WORK TASK
Only the lines holding the word "around" are wanted; copy each of them from the listing.

DATA SECTION
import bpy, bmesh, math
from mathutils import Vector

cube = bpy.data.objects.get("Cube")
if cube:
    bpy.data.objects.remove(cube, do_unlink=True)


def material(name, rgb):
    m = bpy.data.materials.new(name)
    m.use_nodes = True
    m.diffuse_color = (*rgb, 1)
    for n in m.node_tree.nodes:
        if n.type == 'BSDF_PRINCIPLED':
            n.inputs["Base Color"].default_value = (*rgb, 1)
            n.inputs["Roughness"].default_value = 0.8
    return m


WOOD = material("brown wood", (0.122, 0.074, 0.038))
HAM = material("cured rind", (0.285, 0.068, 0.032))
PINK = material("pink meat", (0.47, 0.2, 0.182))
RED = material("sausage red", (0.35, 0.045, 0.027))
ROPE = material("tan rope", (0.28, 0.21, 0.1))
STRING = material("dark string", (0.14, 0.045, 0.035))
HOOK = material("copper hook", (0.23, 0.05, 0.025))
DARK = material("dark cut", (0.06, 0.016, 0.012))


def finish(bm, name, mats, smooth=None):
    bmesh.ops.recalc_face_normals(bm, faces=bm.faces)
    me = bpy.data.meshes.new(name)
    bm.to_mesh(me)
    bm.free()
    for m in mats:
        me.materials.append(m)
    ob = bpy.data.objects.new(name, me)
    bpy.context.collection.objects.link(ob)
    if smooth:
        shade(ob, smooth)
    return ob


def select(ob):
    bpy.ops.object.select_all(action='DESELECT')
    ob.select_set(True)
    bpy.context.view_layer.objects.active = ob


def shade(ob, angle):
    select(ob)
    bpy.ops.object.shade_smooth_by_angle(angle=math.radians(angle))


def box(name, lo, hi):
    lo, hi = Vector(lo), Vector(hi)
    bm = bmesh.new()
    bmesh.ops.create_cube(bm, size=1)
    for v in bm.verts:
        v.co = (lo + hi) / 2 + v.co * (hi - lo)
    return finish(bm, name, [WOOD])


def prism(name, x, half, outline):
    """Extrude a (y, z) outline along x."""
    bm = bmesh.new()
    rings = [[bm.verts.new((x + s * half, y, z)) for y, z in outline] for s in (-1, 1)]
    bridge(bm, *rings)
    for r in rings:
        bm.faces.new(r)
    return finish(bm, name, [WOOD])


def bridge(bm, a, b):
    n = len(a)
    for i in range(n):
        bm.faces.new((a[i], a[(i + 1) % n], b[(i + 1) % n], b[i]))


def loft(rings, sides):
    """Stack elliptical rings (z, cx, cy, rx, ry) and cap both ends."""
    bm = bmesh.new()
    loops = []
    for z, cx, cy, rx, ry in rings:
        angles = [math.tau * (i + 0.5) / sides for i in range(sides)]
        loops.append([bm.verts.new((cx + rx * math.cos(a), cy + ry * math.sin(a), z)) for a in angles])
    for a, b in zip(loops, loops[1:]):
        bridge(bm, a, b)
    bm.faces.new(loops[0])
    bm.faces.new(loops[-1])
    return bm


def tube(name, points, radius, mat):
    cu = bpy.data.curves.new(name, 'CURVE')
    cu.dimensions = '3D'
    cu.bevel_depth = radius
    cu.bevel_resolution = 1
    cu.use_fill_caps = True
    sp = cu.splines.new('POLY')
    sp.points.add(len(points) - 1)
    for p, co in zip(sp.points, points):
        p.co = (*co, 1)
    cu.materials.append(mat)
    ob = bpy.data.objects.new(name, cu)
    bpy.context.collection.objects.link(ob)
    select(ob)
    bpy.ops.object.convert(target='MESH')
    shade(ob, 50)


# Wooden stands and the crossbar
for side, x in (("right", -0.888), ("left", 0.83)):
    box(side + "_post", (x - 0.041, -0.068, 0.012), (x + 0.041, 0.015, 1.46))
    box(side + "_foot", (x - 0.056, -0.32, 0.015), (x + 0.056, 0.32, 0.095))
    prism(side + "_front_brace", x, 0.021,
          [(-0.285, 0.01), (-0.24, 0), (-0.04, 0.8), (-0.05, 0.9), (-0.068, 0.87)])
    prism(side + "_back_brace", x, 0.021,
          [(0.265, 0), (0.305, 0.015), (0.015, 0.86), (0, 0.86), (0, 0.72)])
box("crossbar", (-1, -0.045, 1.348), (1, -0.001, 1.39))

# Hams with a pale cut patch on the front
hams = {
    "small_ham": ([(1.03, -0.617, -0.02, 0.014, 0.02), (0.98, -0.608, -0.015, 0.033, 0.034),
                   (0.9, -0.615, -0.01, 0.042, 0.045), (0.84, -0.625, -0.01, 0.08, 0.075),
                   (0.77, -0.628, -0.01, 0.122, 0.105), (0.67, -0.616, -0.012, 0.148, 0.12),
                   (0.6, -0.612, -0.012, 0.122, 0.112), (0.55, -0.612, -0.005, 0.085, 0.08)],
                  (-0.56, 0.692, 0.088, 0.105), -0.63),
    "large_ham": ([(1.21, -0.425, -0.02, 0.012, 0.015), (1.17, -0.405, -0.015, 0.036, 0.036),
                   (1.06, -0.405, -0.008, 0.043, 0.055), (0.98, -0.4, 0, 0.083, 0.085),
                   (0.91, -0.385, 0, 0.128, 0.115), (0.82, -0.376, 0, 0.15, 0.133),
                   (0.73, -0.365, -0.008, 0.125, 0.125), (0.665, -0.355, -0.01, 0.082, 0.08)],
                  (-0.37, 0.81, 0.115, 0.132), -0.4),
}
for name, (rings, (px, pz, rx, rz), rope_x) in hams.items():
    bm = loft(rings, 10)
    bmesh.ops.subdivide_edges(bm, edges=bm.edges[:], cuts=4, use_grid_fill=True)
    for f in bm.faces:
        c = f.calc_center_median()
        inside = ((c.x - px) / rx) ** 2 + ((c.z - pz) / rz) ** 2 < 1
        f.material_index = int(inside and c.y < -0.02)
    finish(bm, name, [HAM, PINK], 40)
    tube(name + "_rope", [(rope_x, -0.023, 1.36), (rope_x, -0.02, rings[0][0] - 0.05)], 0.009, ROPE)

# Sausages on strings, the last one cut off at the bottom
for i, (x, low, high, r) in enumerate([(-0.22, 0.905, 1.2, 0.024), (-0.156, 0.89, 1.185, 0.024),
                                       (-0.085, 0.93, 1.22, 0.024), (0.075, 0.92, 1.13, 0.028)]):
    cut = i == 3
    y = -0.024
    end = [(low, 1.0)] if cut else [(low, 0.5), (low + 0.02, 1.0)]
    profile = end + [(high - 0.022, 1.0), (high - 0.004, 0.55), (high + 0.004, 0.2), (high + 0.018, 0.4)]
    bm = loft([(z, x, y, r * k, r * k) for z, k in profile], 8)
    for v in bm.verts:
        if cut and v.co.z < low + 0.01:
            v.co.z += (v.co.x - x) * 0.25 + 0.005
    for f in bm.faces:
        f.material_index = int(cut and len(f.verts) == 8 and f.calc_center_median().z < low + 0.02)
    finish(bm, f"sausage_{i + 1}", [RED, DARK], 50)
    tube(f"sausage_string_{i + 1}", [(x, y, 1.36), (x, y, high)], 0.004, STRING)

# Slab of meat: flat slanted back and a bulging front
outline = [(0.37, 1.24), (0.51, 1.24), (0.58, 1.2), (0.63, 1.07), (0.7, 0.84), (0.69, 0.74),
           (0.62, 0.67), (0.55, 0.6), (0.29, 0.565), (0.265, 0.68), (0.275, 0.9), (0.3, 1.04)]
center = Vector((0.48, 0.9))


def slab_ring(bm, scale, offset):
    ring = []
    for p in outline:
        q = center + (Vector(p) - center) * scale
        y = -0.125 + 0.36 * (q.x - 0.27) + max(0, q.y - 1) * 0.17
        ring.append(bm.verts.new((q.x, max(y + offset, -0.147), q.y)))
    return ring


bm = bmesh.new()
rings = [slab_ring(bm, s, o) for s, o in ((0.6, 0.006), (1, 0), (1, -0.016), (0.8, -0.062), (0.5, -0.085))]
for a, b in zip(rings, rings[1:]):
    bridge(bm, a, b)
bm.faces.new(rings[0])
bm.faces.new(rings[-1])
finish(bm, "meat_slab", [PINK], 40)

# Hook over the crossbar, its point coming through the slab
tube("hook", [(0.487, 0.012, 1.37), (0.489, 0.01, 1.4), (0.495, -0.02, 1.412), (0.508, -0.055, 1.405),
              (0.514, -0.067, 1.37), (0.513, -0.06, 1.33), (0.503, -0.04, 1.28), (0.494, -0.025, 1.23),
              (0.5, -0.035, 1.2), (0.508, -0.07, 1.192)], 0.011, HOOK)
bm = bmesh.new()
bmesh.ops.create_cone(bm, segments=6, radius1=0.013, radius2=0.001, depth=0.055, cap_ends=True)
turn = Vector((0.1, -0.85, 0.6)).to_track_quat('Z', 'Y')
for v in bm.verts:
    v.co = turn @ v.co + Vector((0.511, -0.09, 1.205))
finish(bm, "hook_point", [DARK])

...

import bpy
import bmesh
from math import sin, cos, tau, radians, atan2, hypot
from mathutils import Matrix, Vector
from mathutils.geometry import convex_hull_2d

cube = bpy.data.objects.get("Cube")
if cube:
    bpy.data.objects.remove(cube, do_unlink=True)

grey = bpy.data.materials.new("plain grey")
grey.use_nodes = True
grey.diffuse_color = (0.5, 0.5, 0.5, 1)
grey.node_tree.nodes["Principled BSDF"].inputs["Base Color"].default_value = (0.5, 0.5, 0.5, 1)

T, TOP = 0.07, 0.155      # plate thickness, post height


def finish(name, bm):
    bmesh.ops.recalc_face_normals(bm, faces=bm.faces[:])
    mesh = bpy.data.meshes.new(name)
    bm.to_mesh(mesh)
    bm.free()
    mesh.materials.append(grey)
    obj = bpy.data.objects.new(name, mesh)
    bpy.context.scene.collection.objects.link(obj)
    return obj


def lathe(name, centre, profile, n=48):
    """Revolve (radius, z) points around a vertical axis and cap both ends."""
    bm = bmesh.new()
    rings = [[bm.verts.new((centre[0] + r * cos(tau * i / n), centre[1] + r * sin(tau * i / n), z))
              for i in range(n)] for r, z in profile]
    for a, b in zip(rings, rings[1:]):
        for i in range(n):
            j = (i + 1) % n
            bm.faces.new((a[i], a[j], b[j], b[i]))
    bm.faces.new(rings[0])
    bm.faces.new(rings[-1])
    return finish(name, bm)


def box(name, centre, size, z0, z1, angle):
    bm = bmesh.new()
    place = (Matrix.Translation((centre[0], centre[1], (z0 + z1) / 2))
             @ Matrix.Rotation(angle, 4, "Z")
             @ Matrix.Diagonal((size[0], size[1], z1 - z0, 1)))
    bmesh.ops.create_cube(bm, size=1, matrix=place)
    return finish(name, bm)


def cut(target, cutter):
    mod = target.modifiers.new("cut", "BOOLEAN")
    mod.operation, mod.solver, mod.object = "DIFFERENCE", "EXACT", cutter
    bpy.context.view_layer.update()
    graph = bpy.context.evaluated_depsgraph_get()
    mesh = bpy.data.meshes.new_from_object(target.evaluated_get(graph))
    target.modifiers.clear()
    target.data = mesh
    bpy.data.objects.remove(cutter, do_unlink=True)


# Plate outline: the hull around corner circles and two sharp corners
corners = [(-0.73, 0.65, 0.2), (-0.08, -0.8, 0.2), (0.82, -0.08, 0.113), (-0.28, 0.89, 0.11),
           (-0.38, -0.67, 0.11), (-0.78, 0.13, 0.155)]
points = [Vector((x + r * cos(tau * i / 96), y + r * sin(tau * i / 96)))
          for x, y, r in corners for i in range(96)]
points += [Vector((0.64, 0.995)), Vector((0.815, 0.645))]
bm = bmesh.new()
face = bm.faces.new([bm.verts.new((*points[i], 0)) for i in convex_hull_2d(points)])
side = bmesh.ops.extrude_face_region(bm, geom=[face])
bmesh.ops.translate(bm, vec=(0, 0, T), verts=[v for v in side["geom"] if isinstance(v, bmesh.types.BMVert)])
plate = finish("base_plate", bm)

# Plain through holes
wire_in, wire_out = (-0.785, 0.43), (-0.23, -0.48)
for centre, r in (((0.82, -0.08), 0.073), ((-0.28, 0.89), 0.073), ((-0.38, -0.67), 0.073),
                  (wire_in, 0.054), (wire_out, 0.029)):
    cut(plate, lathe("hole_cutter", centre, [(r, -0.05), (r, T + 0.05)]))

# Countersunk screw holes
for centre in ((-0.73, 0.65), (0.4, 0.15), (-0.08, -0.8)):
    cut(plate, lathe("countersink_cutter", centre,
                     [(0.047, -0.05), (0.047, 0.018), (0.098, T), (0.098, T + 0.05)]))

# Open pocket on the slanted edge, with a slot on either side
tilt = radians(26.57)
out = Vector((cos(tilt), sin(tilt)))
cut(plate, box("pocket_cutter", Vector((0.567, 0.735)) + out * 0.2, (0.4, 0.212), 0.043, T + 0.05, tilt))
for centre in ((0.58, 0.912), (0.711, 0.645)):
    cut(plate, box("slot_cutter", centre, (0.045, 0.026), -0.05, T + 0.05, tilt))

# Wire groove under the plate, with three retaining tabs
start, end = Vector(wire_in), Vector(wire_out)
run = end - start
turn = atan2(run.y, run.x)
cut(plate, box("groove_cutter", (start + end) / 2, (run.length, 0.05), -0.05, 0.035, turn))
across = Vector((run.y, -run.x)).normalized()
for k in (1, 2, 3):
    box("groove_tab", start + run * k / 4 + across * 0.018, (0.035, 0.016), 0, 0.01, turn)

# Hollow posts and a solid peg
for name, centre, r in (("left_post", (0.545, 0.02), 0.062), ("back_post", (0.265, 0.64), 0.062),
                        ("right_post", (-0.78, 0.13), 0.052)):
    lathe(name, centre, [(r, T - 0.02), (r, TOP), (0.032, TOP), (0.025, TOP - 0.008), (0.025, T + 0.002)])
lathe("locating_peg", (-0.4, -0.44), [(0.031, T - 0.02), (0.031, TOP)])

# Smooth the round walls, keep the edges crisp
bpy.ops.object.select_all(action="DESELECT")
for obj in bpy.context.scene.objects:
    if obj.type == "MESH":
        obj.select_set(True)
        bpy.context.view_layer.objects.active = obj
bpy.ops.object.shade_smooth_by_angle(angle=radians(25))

--

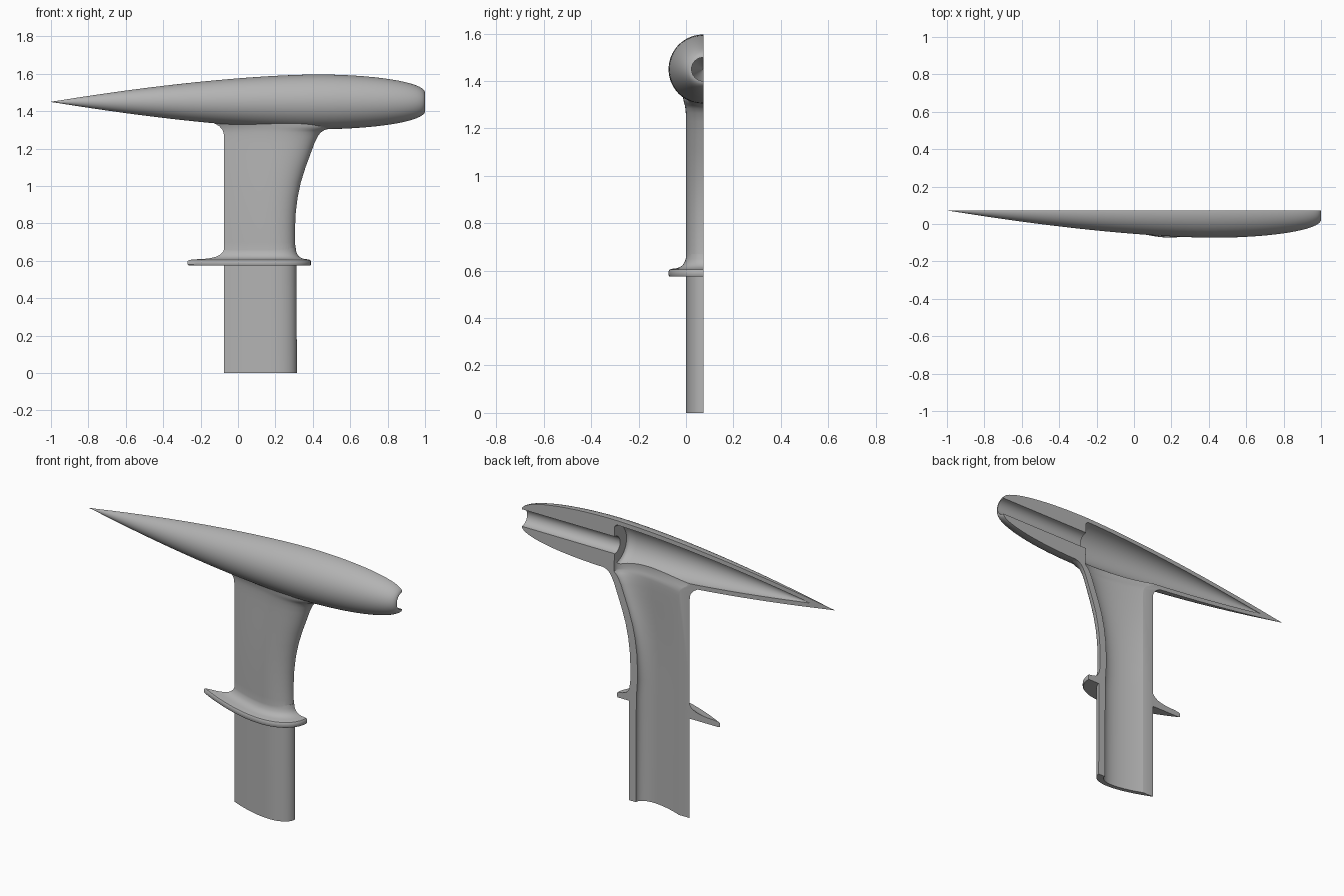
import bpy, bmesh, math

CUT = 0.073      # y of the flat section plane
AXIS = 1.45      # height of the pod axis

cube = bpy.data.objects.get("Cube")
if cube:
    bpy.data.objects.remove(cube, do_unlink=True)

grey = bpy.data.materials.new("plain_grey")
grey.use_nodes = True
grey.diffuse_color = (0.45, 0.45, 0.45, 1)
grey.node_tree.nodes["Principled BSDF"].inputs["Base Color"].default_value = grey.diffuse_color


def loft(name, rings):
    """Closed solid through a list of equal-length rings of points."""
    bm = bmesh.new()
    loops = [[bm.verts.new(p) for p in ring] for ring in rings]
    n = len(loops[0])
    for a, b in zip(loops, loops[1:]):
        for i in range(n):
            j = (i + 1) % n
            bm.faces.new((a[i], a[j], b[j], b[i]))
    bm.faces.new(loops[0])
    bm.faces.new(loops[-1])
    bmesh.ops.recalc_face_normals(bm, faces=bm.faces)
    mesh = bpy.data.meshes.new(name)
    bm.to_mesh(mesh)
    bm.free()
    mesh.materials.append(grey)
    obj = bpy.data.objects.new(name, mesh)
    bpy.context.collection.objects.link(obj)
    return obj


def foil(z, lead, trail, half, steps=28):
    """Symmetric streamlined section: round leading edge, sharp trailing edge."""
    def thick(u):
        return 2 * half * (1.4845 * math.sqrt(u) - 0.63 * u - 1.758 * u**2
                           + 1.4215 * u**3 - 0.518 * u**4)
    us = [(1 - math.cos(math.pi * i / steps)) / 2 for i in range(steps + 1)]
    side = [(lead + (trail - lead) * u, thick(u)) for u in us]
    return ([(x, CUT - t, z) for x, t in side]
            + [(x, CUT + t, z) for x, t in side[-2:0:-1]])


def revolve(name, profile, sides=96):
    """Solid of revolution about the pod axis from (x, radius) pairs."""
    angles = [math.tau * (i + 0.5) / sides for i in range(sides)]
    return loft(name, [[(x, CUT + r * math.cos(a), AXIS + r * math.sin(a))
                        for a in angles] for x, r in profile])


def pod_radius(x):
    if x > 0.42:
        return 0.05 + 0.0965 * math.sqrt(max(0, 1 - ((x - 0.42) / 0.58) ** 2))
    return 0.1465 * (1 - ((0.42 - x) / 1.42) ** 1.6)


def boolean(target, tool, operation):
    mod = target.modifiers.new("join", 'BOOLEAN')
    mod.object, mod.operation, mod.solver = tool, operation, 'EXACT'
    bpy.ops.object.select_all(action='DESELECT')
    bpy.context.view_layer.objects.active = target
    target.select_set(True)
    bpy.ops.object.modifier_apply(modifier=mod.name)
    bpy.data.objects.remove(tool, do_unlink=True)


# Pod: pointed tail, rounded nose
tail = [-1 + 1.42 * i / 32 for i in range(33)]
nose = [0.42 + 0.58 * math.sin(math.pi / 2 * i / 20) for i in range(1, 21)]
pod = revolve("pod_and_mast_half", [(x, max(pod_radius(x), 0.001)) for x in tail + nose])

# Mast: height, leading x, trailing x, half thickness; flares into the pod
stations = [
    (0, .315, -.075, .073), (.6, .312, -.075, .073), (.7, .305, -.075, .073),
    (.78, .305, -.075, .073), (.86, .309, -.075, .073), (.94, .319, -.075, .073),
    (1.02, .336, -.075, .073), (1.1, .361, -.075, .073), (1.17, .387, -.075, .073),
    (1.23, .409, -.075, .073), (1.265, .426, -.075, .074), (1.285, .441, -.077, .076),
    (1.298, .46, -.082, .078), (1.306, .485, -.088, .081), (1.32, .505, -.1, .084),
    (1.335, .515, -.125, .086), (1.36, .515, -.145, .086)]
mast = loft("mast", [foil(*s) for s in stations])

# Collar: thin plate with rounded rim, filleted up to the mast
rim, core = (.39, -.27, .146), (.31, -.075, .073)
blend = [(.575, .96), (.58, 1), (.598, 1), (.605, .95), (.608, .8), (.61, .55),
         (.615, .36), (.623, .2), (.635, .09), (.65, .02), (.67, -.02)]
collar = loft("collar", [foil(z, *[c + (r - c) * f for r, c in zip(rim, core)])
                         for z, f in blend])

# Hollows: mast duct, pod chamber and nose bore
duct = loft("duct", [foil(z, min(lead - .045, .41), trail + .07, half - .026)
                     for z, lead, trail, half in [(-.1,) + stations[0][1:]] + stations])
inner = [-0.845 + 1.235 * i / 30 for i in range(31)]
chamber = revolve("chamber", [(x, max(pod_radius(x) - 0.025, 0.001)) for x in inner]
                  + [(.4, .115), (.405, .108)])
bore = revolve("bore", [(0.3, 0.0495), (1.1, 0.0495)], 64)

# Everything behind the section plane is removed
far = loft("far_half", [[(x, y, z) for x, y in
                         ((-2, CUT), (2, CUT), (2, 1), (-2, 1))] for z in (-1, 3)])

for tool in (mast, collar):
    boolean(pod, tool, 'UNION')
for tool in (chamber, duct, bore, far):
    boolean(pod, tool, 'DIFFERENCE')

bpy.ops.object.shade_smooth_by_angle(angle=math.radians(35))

WRITTEN SOLUTION
    """Revolve (radius, z) points around a vertical axis and cap both ends."""
# Plate outline: the hull around corner circles and two sharp corners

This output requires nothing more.